This Willis Re graph shows property catastrophe pricing trends since 1990.
1,516 employees in Bermuda.
$886.8 million spent in Bermuda.
Those are the two standout numbers form the Association of Bermuda Insurers and Reinsurers’ annual report, and there’s good news and not so good news associated with them.
The good news is that the $886 million figure is an increase of almost $70 million from a year earlier – no small potatoes these days.
The not so good news is that the 1,516 employees are 73 fewer than a year earlier. However, ABIR points out that this is partly due to its own membership changes. When the 17 members who reported in 2013 are compared directly to the same members in 2012, the decline is much smaller – six.
Among Bermudian employees, there were 992 in 2013, down 86 from 2012. Again, when apples are compared with apples, the decline is only 16. So that’s not good, but not catastrophic.

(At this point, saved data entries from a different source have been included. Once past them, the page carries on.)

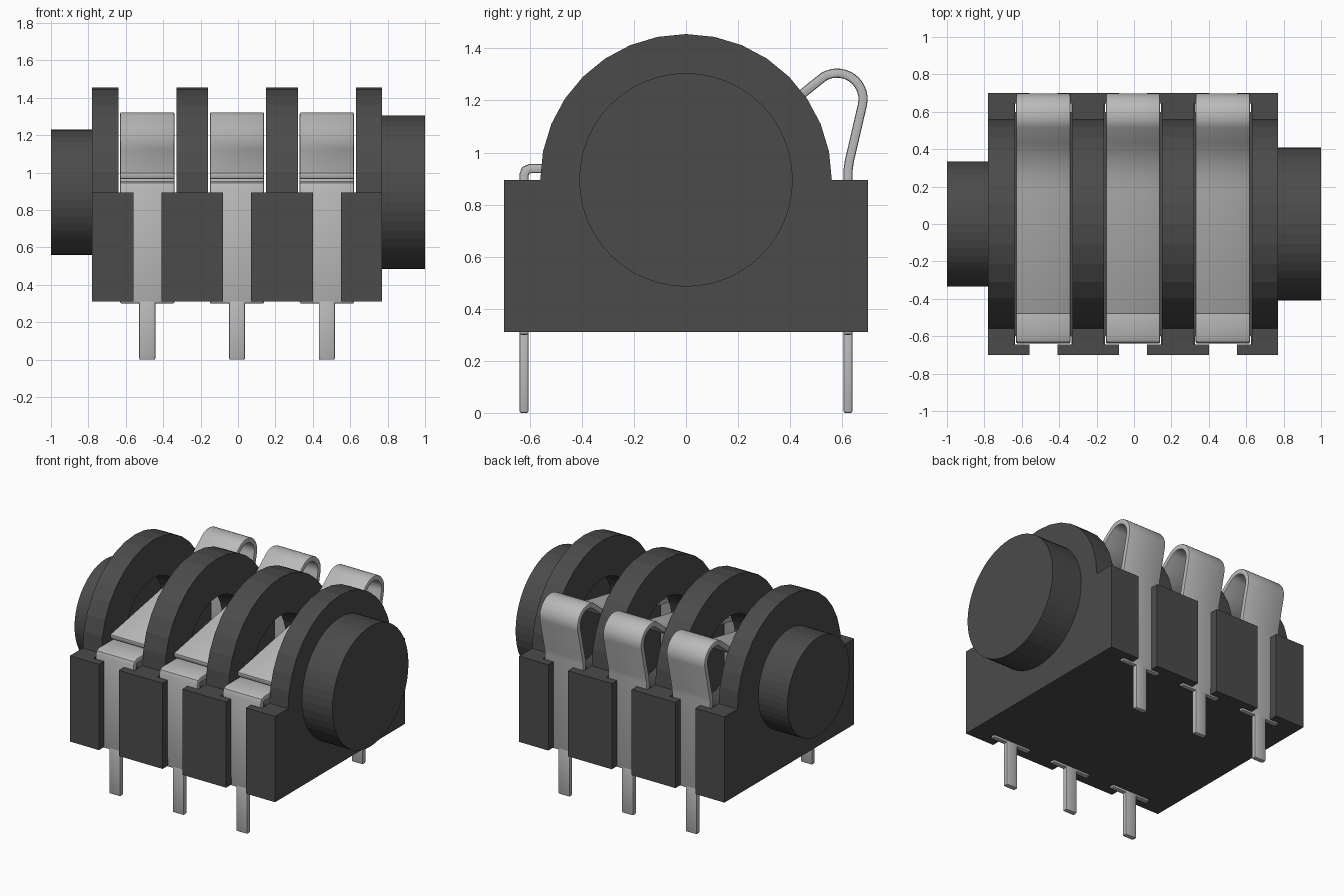
import bpy, bmesh, math
from mathutils import Vector

cube = bpy.data.objects.get("Cube")
if cube:
    bpy.data.objects.remove(cube, do_unlink=True)


def material(name, r, g, b):
    m = bpy.data.materials.new(name)
    m.use_nodes = True
    m.diffuse_color = (r, g, b, 1)
    bsdf = m.node_tree.nodes["Principled BSDF"]
    bsdf.inputs["Base Color"].default_value = (r, g, b, 1)
    return m


BLACK = material("dark plastic", 0.07, 0.07, 0.07)
METAL = material("tinned metal", 0.49, 0.49, 0.49)


def extrude_x(name, profile, x0, x1, mat):
    """Closed (y, z) profile extruded from x0 to x1."""
    bm = bmesh.new()
    face = bm.faces.new([bm.verts.new((x0, y, z)) for y, z in profile])
    ext = bmesh.ops.extrude_face_region(bm, geom=[face])["geom"]
    bmesh.ops.translate(bm, vec=(x1 - x0, 0, 0),
                        verts=[v for v in ext if isinstance(v, bmesh.types.BMVert)])
    bmesh.ops.recalc_face_normals(bm, faces=bm.faces)
    mesh = bpy.data.meshes.new(name)
    bm.to_mesh(mesh)
    bm.free()
    mesh.materials.append(mat)
    ob = bpy.data.objects.new(name, mesh)
    bpy.context.collection.objects.link(ob)
    return ob


def rect(y0, y1, z0, z1):
    return [(y0, z0), (y1, z0), (y1, z1), (y0, z1)]


def arc(cy, cz, r, a0, a1, n):
    return [(cy + r * math.cos(math.radians(a0 + (a1 - a0) * i / n)),
             cz + r * math.sin(math.radians(a0 + (a1 - a0) * i / n)))
            for i in range(n + 1)]


def circle(r, n):
    return arc(0, AXIS_Z, r, 0, 360, n)[:-1]


def apply_modifier(ob, mod):
    bpy.context.view_layer.objects.active = ob
    bpy.ops.object.modifier_apply(modifier=mod.name)


def cut(ob, profile, x0, x1):
    cutter = extrude_x("cutter", profile, x0, x1, BLACK)
    cutter.hide_render = True
    mod = ob.modifiers.new("cut", "BOOLEAN")
    mod.operation = "DIFFERENCE"
    mod.solver = "EXACT"
    mod.object = cutter
    apply_modifier(ob, mod)
    bpy.data.objects.remove(cutter, do_unlink=True)


def ribbon(path, t):
    """Closed outline of a strip of thickness t along a (y, z) path."""
    pts = [Vector(p) for p in path]
    left, right = [], []
    for i, p in enumerate(pts):
        d0 = (p - pts[max(i - 1, 0)]).normalized()
        d1 = (pts[min(i + 1, len(pts) - 1)] - p).normalized()
        d = (d0 + d1).normalized()
        n = Vector((-d.y, d.x))
        # widen at bends so that the thickness stays constant
        k = t / 2 / max(n.dot(Vector((-d1.y, d1.x))) if d1.length else 1, 0.6)
        left.append(tuple(p + n * k))
        right.append(tuple(p - n * k))
    return left + right[::-1]


def metal_part(name, profile, x0, x1, bevel=0.008):
    ob = extrude_x(name, profile, x0, x1, METAL)
    mod = ob.modifiers.new("soft edges", "BEVEL")
    mod.width = bevel
    mod.segments = 2
    mod.limit_method = "ANGLE"
    mod.angle_limit = math.radians(50)
    apply_modifier(ob, mod)
    bpy.ops.object.select_all(action="DESELECT")
    ob.select_set(True)
    bpy.ops.object.shade_smooth_by_angle(angle=math.radians(35))
    return ob


AXIS_Z = 0.895
X0, X1 = -0.78, 0.77
CELLS = (-0.485, -0.005, 0.475)

# Housing: block with an arched top, hollowed into three cells
outline = ([(-0.7, AXIS_Z), (-0.7, 0.31), (0.7, 0.31), (0.7, AXIS_Z)]
           + arc(0, AXIS_Z, 0.56, 0, 180, 16))
housing = extrude_x("housing", outline, X0, X1, BLACK)
for c in CELLS:
    cut(housing, rect(-0.645, 0.645, 0.36, 2), c - 0.155, c + 0.155)
    for s in (-1, 1):
        # open slot in the outer wall, and the thin slot through the floor
        ya, yb = sorted((s * 0.62, s * 0.8))
        cut(housing, rect(ya, yb, 0.2, 1.2), c - 0.075, c + 0.075)
        ya, yb = sorted((s * 0.598, s * 0.643))
        cut(housing, rect(ya, yb, 0.2, 0.5), c - 0.15, c + 0.15)
# Bore through the ribs
cut(housing, circle(0.3, 32), -0.9, 0.9)

# Round collars on both ends
extrude_x("small_collar", circle(0.335, 48), -1.0, X0, BLACK)
extrude_x("large_collar", circle(0.41, 48), X1, 1.0, BLACK)

# Contact paths: a short hooked front tab and a looped rear spring
T = 0.035
front_path = [(-0.622, 0.30), (-0.622, 0.915), (-0.616, 0.931),
              (-0.60, 0.938), (-0.42, 0.938)]
rear_path = ([(0.622, 0.30), (0.622, 0.93), (0.627, 0.965)]
             + arc(0.58, 1.205, 0.1, -12, 122, 14)
             + [(0.45, 1.228), (0.40, 1.19), (0.34, 1.155), (0.27, 1.128),
                (0.18, 1.105), (-0.48, 0.982)])

for name, c in zip(("right", "middle", "left"), CELLS):
    metal_part(f"front_contact_{name}", ribbon(front_path, T), c - 0.145, c + 0.145)
    metal_part(f"rear_spring_{name}", ribbon(rear_path, T), c - 0.145, c + 0.145)
    # Solder pins
    for side, y in (("front", -0.622), ("rear", 0.622)):
        metal_part(f"{side}_pin_{name}", rect(y - T / 2, y + T / 2, 0, 0.32),
                   c - 0.043, c + 0.043)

The other number worth noting is this one: “In 2013, 24 employees left Bermuda to work for their companies outside of Bermuda, of which 20 were Executive/Senior/or Middle Management positions. In 2012, 32 employees left Bermuda to work for their companies outside of the country.”
That’s a sign that the trend is slowing, but it’s disappointing that it has not been reversed. Keep in mind it’s senior executives who spend the big money.
But Mike McGavick, Chair of the ABIR Board, and CEO of XL Group, has some positive things to say about this: “The Government’s action to ease business travel restrictions, lengthen work permits and foster long term residence opportunities will bear fruit over time in employee location decisions.
“For every employee we bring to Bermuda, more jobs for Bermudians are created. The trend towards consolidation and the soft market conditions, however, will continue to affect our local employment.”
The latter point is important.
The reinsurance industry is going through a once-every-few-decades soft market, with rates declining rapidly. ILS has contributed something to this, but the bottom line is that this is not a hiring market, so giving insurers more reasons to base executives here will be offset to some extent. But not taking these measures means things would be worse.
One further point: ABIR members are a big chunk of the re/insurance market in Bermuda, not the whole shooting match. So their contribution is only a part of the insurance industry’s contribution.
Final, final point. Ask yourself what Bermuda would look like without that $880 million a year and 1,500 foreign exchange earning jobs. Very scary.